Other differences between what I raised and store bought?

Call me crazy, but not only is the taste cleaner, but the texture is different– for the better– and it cooks, way faster. Yes, cooks faster. I’m not sure why that is? Maybe because they don’t have all that stuff stores or commercial farms inject into them?

The skin is different. It doesn’t have all those fat clumps of gel-like fat clustered up underneath it. The skin seems a bit thicker to me, in general, but this is wonderful when it comes to roasting. It turns out crispier– if that’s your intention– and seals in the juices of the meat more.

And this little tidbit is not just in my head– yesterday I made chicken and dumplings. I pulled an entire roaster from the Freezer and stuck it in a pot full of water. I boiled until it was all falling off the bone. The ONLY thing I added to the water was a bit of celery salt. When I tasted the broth, it was absolutely amazing. I didn’t have to add any chicken bouillon !!! NONE !!!! I repeat, NONE! When I cooked a store-bought chicken this way, I would always have to add a ton of stuff including chicken bouillon. The broth was never flavorful enough on it’s own. I couldn’t believe the difference between what I had raised and what I had purchased before.

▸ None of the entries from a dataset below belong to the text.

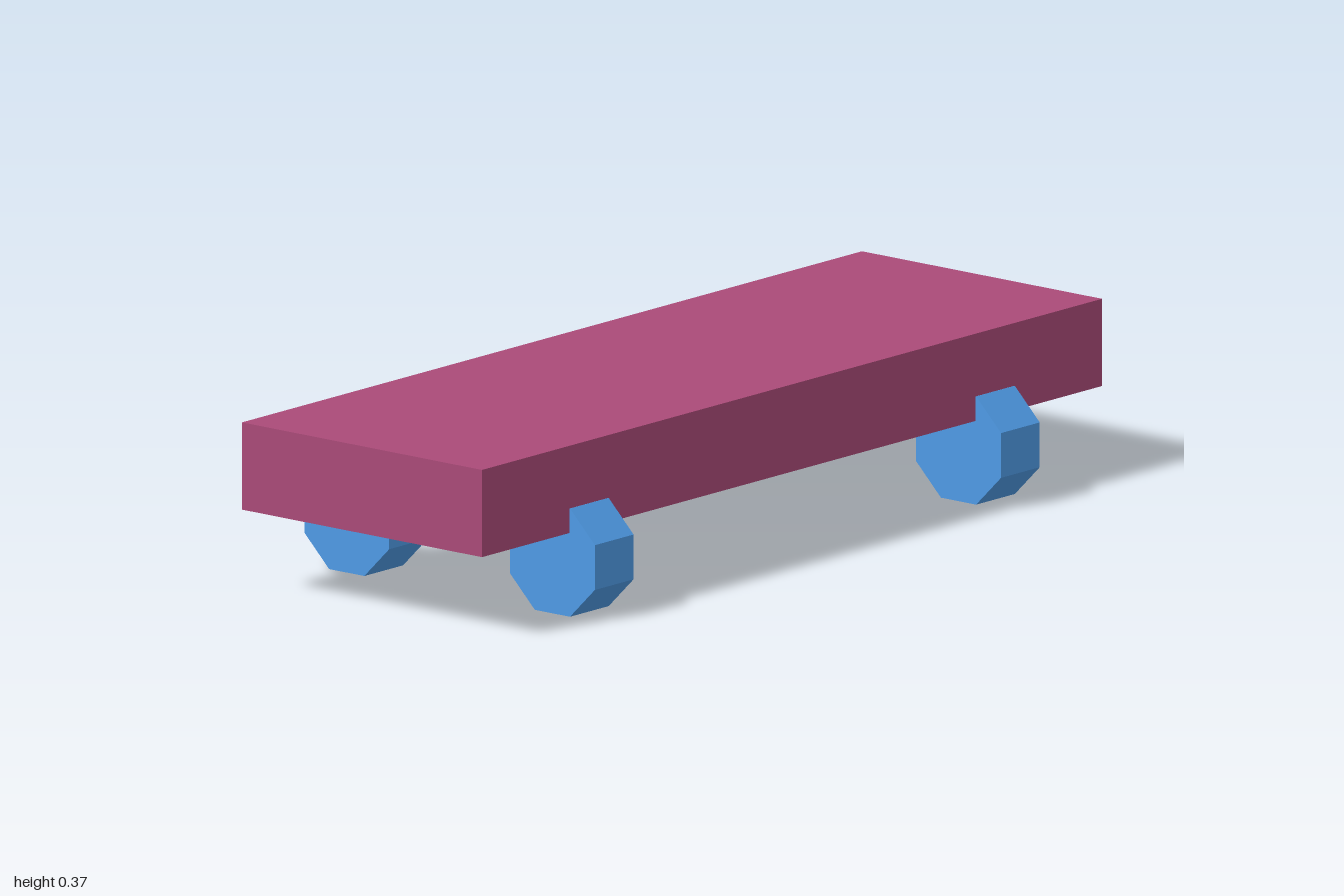
import * as THREE from 'three';

export function createModel() {
  const model = new THREE.Group();
  model.name = 'skateboard';
  const deckMaterial = new THREE.MeshStandardMaterial({ color: 0xaa4a78, flatShading: true });
  const wheelMaterial = new THREE.MeshStandardMaterial({ color: 0x4f9be6, flatShading: true });

  // Deck: a plain slab
  const deck = new THREE.Mesh(new THREE.BoxGeometry(2, 0.187, 0.656), deckMaterial);
  deck.name = 'deck';
  deck.position.y = 0.273;
  model.add(deck);

  // Wheels: octagonal, lying flat side down with the axle along x
  const radius = 0.1255;
  const apothem = radius * Math.cos(Math.PI / 8);
  const wheelGeometry = new THREE.CylinderGeometry(radius, radius, 0.125, 8, 1, false, Math.PI / 8);
  wheelGeometry.rotateZ(Math.PI / 2);
  for (const x of [-1, 1]) {
    for (const z of [-1, 1]) {
      const wheel = new THREE.Mesh(wheelGeometry, wheelMaterial);
      wheel.name = (z > 0 ? 'front' : 'back') + (x > 0 ? 'Left' : 'Right') + 'Wheel';
      wheel.position.set(x * 0.655, apothem, z * 0.281);
      model.add(wheel);
    }
  }
  return model;
}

So I am absolutely sold. I have a different system in mind for next year…. we will separate our birds into groups of 20 and I am most certainly, worming and giving medicated food early on. I also have an idea in mind of how to keep their areas clean for the days we can’t get out there to do it. I’m still plotting that one, though.

But for those who are considering meat birds, I highly recommend it. And buy or make a chicken plucker. While their feathers are not hard to deal with, it does make the whole process easier and faster.

And coming soon, Meat Turkeys. At some point, I will be writing about the different breeds I have tried since last year, how those cooked up and if they were easy to pluck and so on. I’ll also give my evaluation on the taste difference between the quick growing two meat varieties–Broad-Breasted– and the Heritage Breeds. I’ll also be posting recipes and pictures of my delicious Meat Birds soon, too. So look for that!

Until then, I hope you found this useful. Any questions, just shout.


Feeding chart I found at this link:

Feeding program for meat chickens

The following table provides an estimate of peak rates of feed consumption and weight gain. The data were obtained from White Cornish Crosses under conventional management (without additional forage).

Age (weeks)

Type of feed

Feed consumption (weekly per bird)

Live body weight






Chicken starter






Chicken starter






 Chicken starter






Chicken grower






Chicken grower






Chicken grower






Chicken finisher






Chicken finisher






Chicken finisher








Based on data from Nutrient Requirements of Poultry. 9th Ed. USA National Academy of Sciences. 1994. Note that free-ranging organically fed birds will have both lower rates of feed consumption and slower rates of growth

Please Note: I am not affiliated with Tractor Supply, Yardbird, or any other I have mentioned. That’s just where I shop for my Farm needs, along at the Augusta Coop.